With a unanimous vote, a special task force of the Harris County-Houston Sports Authority voted the Dynamo soccer stadium one step closer to becoming a reality. It was the latest move in a day full of developments towards turning a six block area east of downtown into a home stadium to the Dynamo, and Texas Southern University's football team, among others.
"I think it is an exceptional project. I think the Dynamo have done a lot for the community. I hope the new venue will add to their success," said Larry Catuzzi of the Sports Authority.
The stadium project has picked up speed in recent weeks and the president and general manager of the Dynamo credits a new mayor.
"She's made this an issue that matters to her and sat down with the county and reached an agreement, at least in principal, so that certainly was a positive impetus for us," said Oliver Luck.
On Tuesday morning though, the city and county were talking timeline and making the stadium home to more than just the Dynamo's home field.
A six-block piece of city property east of downtown, now home to trash and weeds, could be full of cheering Houston Dynamo fans and a brand new stadium in two years. That's if the City of Houston, Harris County, the Sports Authority and the Dynamo finalize a timeline made public earlier Tuesday.

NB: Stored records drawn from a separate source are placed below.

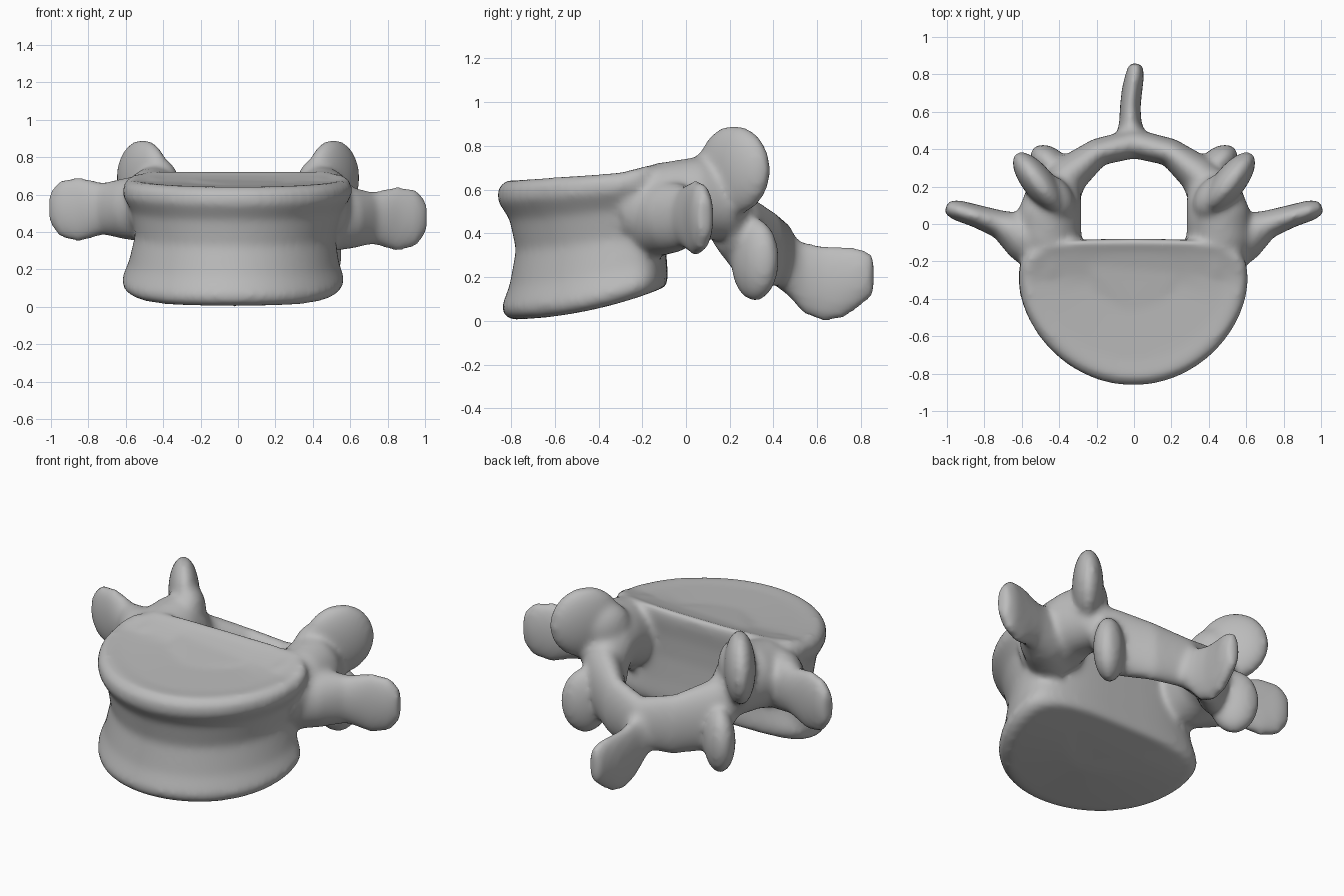
import bpy, bmesh, math
from mathutils import Matrix, Vector

cube = bpy.data.objects.get("Cube")
if cube:
    bpy.data.objects.remove(cube, do_unlink=True)

bm = bmesh.new()
SIDES = 32


def skin(rings):
    """Bridge a list of vertex rings and close both ends."""
    rings = [[bm.verts.new(p) for p in ring] for ring in rings]
    faces = [bm.faces.new(rings[0]), bm.faces.new(rings[-1])]
    for lower, upper in zip(rings, rings[1:]):
        n = len(lower)
        for i in range(n):
            j = (i + 1) % n
            faces.append(bm.faces.new((lower[i], lower[j], upper[j], upper[i])))
    bmesh.ops.recalc_face_normals(bm, faces=faces)


def loft(sections):
    """Upright elliptical sections: x, y, z, half thickness, half height."""
    centres = [Vector(s[:3]) for s in sections]
    rings = []
    for i, (x, y, z, thick, tall) in enumerate(sections):
        along = centres[min(i + 1, len(centres) - 1)] - centres[max(i - 1, 0)]
        across = along.cross(Vector((0, 0, 1))).normalized()
        ring = []
        for k in range(SIDES):
            a = math.tau * k / SIDES
            ring.append(centres[i] + across * thick * math.cos(a)
                        + Vector((0, 0, tall * math.sin(a))))
        rings.append(ring)
    skin(rings)


def lobe(centre, radii, angle):
    """Ellipsoid turned about the vertical axis."""
    matrix = (Matrix.Translation(centre) @ Matrix.Rotation(angle, 4, "Z")
              @ Matrix.Diagonal((*radii, 1)))
    bmesh.ops.create_uvsphere(bm, u_segments=32, v_segments=20, radius=1, matrix=matrix)


def mirrored(sections, side, lift=0):
    return [(x * side, y, z + lift, a, b) for x, y, z, a, b in sections]


# Main body: rounded front, flatter back, pinched waist and sloping ends
def body_ring(height, scale):
    ring = []
    for k in range(64):
        a = math.tau * k / 64
        c, s = math.cos(a), math.sin(a)
        if s < 0:
            x, y = 0.61 * c, -0.3 - 0.56 * abs(s) ** 1.12
        else:
            x = 0.61 * math.copysign(abs(c) ** 0.6, c)
            y = -0.3 + 0.22 * s ** 0.6
        x, y = x * scale - 0.03 * (1 - height), -0.2 + (y + 0.2) * scale
        back = y + 0.1
        bottom = 0.15 + 0.39 * back + 0.256 * back * back
        top = 0.7 + 0.07 * y + 0.2 * max(0, y + 0.3)
        ring.append((x, y, bottom + (top - bottom) * height))
    return ring


BODY = [(0.01, 0.4), (0, 0.9), (0.04, 0.96), (0.1, 0.975), (0.25, 0.92),
        (0.5, 0.875), (0.72, 0.92), (0.86, 1.005), (0.95, 1), (1, 0.94),
        (0.985, 0.8), (0.97, 0.4)]
skin([body_ring(h, s) for h, s in BODY])

# Paired parts
PEDICLE = [(0.44, -0.28, 0.52, 0.14, 0.16), (0.46, -0.08, 0.53, 0.18, 0.2),
           (0.45, 0.05, 0.56, 0.17, 0.19), (0.42, 0.17, 0.54, 0.15, 0.17),
           (0.37, 0.26, 0.46, 0.09, 0.12)]
TRANSVERSE = [(0.45, -0.15, 0.47, 0.15, 0.18), (0.6, -0.06, 0.475, 0.13, 0.165),
              (0.72, 0, 0.475, 0.075, 0.14), (0.85, 0.045, 0.47, 0.06, 0.175),
              (0.95, 0.075, 0.475, 0.055, 0.155), (1.005, 0.09, 0.48, 0.035, 0.09)]
LAMINA = [(0.41, 0.16, 0.48, 0.13, 0.15), (0.34, 0.27, 0.38, 0.105, 0.2),
          (0.19, 0.385, 0.33, 0.075, 0.175), (0, 0.43, 0.31, 0.08, 0.15)]
for side in (1, -1):
    loft(mirrored(PEDICLE, side))
    loft(mirrored(TRANSVERSE, side, 0 if side > 0 else 0.05))
    # upper joint plate with its inner shoulder, then the lower joint plate
    lobe((0.51 * side, 0.22, 0.69), (0.2, 0.085, 0.205), side * math.radians(52))
    lobe((0.43 * side, 0.14, 0.65), (0.14, 0.1, 0.15), side * math.radians(52))
    lobe((0.44 * side, 0.315, 0.28), (0.135, 0.085, 0.19), side * math.radians(42))

# Rear arch and its spine
loft(LAMINA + mirrored(LAMINA[-2::-1], -1))
loft([(-0.01, 0.4, 0.3, 0.12, 0.13), (-0.015, 0.47, 0.255, 0.085, 0.145),
      (-0.02, 0.54, 0.195, 0.06, 0.165), (-0.02, 0.63, 0.17, 0.055, 0.175),
      (-0.01, 0.72, 0.175, 0.055, 0.165), (0.005, 0.8, 0.2, 0.05, 0.135),
      (0.01, 0.86, 0.21, 0.035, 0.09)])

mesh = bpy.data.meshes.new("vertebra")
bm.to_mesh(mesh)
bm.free()
vertebra = bpy.data.objects.new("vertebra", mesh)
bpy.context.collection.objects.link(vertebra)

# Fuse the parts into one smooth bone
fuse = vertebra.modifiers.new("fuse", "REMESH")
fuse.mode = "VOXEL"
fuse.voxel_size = 0.016
fuse.use_smooth_shade = True
soften = vertebra.modifiers.new("soften", "SMOOTH")
soften.factor = 0.5
soften.iterations = 14

# Plain grey bone
grey = bpy.data.materials.new("bone grey")
grey.use_nodes = True
color = (0.5, 0.5, 0.5, 1)
grey.diffuse_color = color
grey.node_tree.nodes["Principled BSDF"].inputs["Base Color"].default_value = color
mesh.materials.append(grey)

"The City of Houston and the commissioner's court of Harris County will deal with this issue legislatively in the next couple weeks and that's key issue to put the financing plan together," said Luck.
Operations would be overseen by the Houston Sports Authority, but as expected, the Dynamo would pay the lion's share of the construction cost with private funds. The Dynamo would put up $60 million of the $80 million price tag to build it, with the city and county putting up the remaining $20 million - each giving $10 million.
Ground could be broken on the new municipal stadium this coming October 1. It would be scheduled for completion in April 2012, which is when the Sports Authority would theoretically begin leasing it.
County and city leaders say the proposed deal will not increase public debt.
"We just think times are tough and taking on more public debt is not a good idea right now," said Andy Icken with the City of Houston.
They stadium would be a municipal stadium, with shared use by the city and county, which would also split the cost of the land. The city has already purchased it for $15 million, so the county would pay $7.5 million.
Once the stadium is built, it would then be turned over to the Sport Authority to manage, according to the plan.
A Sports Authority special task force voted to recommend to the full body this Thursday that the Sports Authority go ahead and manage the stadium property, at no cost to the Sports Authority, making it the final piece of the puzzle to fall into place.
"We're hopeful that they all happen, but it's going to take a lot of attention from the city, the county and the Sports Authority to make it happen," said Icken. "This is $60 million of private investment in the city of Houston and will create jobs and other associated benefits."
The stadium would sit on Councilmember James Rodriguez's district and he says he's thrilled with the plan.
"We need to start talking publicly about the plans to start informing our stake holders and people in the community," he said. "This deal has been at a standstill for a long time, so people are concerned about its viability. We're excited to actually have a committee hearing on it to provide this road map and to be able to have a plan to move forward."
Another requirement of this plan is that there is enough affordable tickets so families can attend.
Texas Southern University's football team, which currently doesn't have a home stadium, would also play at the stadium. So TSU would become one of the many teams benefiting from getting a new home field.